| What you will do |
In the entries below, count the lines that hold the string "start" and state only that count.

| Data for this task |
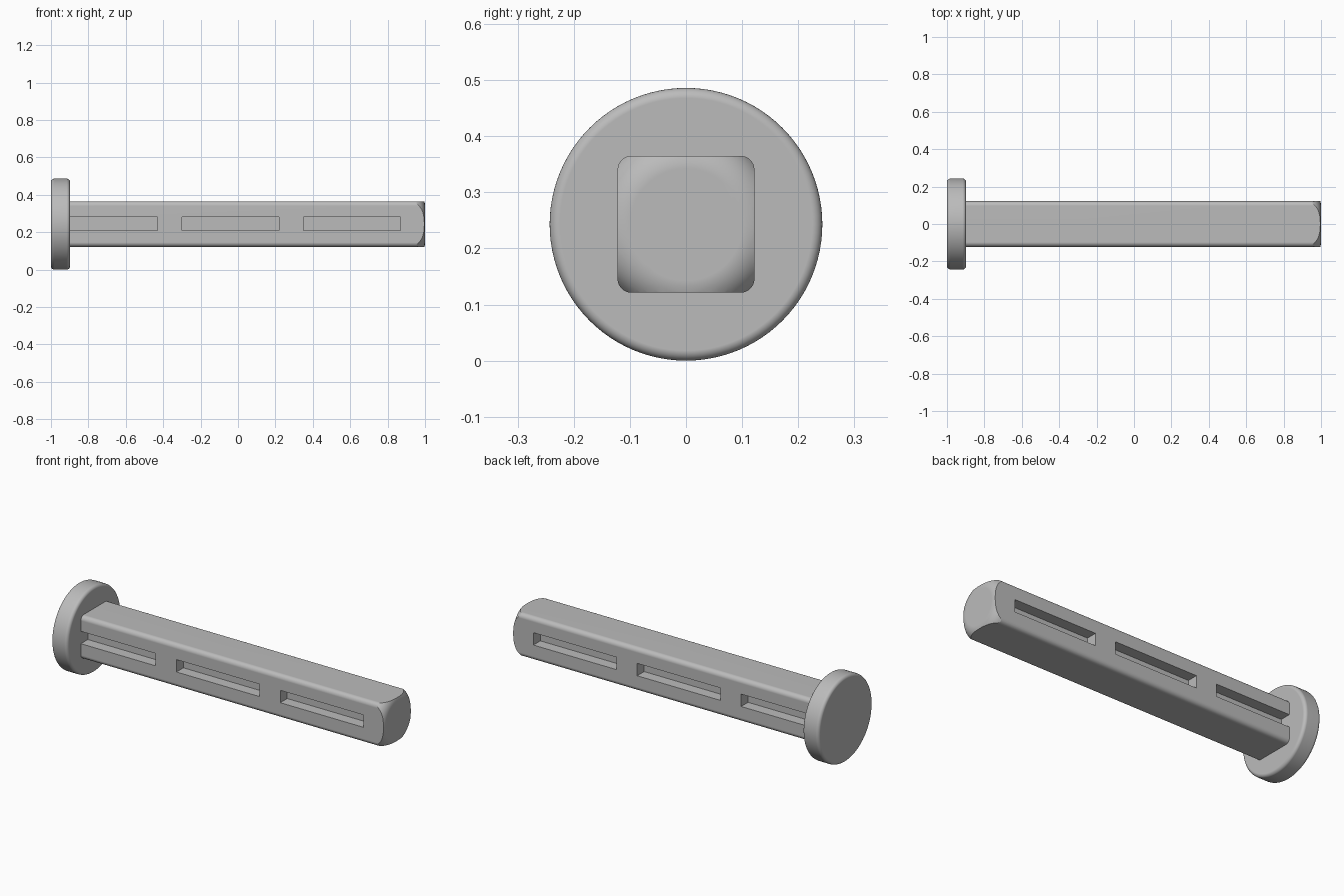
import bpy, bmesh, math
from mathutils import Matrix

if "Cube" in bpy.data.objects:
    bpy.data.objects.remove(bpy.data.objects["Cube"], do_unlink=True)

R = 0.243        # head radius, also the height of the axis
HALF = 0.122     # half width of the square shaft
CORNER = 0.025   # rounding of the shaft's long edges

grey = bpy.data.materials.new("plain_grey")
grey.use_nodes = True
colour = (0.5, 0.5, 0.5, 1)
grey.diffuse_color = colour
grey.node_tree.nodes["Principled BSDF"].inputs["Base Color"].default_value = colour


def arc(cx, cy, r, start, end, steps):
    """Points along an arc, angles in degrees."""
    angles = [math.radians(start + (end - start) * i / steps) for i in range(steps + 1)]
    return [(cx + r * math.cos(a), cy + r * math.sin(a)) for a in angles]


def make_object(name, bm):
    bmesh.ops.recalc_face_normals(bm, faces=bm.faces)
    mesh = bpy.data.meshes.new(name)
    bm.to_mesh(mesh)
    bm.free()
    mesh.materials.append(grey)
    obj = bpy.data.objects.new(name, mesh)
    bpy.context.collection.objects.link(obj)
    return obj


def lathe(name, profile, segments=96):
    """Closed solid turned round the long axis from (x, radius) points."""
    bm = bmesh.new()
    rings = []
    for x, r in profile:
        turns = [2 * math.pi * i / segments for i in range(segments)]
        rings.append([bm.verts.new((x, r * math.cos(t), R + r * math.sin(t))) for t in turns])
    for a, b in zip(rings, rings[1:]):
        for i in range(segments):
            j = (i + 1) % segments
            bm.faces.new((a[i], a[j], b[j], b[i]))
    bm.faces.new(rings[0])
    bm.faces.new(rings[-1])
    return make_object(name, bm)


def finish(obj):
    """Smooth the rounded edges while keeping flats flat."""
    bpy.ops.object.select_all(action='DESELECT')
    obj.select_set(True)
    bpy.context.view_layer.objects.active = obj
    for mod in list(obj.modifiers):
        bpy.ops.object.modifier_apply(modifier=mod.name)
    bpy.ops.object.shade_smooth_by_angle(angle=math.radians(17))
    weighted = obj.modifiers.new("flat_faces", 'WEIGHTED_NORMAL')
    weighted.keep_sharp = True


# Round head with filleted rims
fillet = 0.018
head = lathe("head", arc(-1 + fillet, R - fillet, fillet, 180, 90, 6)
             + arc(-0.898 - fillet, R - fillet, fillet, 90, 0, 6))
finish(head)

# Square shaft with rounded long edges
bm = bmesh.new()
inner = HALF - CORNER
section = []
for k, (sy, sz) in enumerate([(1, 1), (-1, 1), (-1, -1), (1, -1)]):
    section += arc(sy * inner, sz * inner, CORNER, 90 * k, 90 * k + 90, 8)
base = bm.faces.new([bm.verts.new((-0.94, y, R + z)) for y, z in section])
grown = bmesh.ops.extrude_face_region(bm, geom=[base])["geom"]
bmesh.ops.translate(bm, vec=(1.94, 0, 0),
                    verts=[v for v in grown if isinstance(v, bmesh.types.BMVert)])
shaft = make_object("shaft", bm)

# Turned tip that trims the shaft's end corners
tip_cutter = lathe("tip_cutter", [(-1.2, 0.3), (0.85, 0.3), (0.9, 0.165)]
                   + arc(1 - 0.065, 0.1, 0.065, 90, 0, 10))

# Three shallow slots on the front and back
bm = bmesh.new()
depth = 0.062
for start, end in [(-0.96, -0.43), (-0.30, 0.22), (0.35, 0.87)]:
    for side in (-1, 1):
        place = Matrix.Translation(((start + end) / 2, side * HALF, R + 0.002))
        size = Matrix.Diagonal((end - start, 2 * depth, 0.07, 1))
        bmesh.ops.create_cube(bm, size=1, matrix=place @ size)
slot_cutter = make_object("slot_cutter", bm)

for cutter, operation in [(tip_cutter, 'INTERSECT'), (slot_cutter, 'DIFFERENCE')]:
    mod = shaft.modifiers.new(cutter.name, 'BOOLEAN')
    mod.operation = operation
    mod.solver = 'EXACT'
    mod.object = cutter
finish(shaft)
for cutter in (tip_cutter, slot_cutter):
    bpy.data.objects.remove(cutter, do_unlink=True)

| Completed task |
5